I read an article in the last couple of days quoting David Maister (guru to professional services firms) as saying that he’s never going to write another book, and he rarely reads them any more, either. Instead, he’s become a blogger, and says that he gets his best information from other blogs, or maybe magazine articles. The original article, which probably set this off, is actually much more insightful than this, and an interesting comment (from a new convert) on the whole blogging experience from a business perspective.
I had a quick look at his blog, and I think he’s basically using it as a forum for shorter magazine articles (when he was just an apprentice guru, he published magazine articles in the American Lawyer, before people were willing to give him a book deal). What he’s writing is very polished, and thought through – certainly more than this blog, and more than most of the blogs I read.

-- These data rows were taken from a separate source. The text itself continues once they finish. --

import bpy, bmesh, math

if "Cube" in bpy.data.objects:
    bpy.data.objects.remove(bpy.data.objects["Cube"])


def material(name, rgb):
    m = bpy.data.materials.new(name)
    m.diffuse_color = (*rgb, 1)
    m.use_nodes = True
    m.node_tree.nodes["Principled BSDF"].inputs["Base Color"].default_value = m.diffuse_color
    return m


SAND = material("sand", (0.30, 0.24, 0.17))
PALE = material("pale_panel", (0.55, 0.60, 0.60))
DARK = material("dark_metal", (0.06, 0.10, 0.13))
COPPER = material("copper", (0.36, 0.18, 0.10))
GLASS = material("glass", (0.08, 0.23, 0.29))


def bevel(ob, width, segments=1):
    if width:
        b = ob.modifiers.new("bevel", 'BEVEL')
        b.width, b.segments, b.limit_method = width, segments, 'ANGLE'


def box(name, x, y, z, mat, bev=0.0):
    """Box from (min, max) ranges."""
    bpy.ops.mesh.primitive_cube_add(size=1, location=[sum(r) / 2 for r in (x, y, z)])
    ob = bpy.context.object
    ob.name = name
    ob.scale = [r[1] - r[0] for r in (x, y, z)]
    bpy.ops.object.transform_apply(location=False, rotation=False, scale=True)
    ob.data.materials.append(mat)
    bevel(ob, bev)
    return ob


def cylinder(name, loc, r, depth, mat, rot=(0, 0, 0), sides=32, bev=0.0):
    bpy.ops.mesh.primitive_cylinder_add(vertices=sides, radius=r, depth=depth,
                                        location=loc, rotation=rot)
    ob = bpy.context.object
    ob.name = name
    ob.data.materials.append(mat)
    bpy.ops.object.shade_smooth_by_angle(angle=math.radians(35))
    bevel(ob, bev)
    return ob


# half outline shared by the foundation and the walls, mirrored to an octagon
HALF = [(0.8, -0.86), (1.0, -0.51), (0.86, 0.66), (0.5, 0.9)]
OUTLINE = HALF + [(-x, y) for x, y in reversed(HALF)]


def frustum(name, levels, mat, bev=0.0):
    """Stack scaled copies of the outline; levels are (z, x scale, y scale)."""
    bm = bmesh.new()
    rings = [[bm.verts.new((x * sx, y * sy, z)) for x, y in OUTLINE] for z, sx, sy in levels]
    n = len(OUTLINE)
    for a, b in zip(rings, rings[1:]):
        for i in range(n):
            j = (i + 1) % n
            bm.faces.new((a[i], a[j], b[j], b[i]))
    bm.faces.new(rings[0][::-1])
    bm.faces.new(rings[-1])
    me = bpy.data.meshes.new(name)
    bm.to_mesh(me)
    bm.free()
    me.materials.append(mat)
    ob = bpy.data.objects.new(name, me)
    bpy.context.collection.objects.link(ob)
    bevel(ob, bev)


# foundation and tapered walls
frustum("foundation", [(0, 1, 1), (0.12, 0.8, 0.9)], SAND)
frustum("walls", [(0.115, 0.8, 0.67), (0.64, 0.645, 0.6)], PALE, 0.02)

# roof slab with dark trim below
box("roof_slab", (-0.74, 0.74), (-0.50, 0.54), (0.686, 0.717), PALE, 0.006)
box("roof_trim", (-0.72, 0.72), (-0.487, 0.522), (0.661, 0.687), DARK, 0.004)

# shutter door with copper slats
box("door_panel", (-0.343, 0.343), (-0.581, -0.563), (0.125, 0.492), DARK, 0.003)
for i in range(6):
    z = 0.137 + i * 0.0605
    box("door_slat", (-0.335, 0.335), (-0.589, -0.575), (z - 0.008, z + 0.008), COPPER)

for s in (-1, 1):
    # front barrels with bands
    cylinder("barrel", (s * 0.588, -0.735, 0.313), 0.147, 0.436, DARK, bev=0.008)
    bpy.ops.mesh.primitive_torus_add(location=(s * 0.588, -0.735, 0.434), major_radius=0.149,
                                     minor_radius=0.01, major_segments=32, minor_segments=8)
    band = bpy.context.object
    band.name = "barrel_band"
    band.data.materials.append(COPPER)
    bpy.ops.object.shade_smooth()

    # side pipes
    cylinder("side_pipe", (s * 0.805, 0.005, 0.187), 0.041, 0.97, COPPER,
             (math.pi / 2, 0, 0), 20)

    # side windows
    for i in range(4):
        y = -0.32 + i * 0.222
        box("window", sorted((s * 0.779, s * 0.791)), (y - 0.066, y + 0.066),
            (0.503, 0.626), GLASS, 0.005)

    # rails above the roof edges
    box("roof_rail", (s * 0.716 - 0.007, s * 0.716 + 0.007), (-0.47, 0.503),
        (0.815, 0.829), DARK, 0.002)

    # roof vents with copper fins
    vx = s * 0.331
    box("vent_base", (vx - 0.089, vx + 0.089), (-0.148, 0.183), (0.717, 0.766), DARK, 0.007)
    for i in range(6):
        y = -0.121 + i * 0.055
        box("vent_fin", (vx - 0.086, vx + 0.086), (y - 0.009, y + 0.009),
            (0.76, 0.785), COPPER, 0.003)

To me, blogging is a new medium, not just a replacement for other, older ones. The interaction, between commenter and blogger, on the best blogs, makes it completely different from a magazine or newspaper, and the rough draft nature of many blogs create an immediacy that other media simply can’t match. David Maister is the kind of writer that thrives from that interaction, but it’s a big stretch from that to say that the book is passe.
I love having a new text-based medium, but, just as television didn’t kill film, but added possibilities, blogging adds variety to the many ways we humans communicate with each other.
I’m still going to add David Maister to my bloglines feed. While I was in professional services, I found him the most insightful business writer I’ve read by a considerable margin. In a 30-second trawl through his blog, I found a post on leadership vs management for professionals that I’m going to go back to for inspiration later.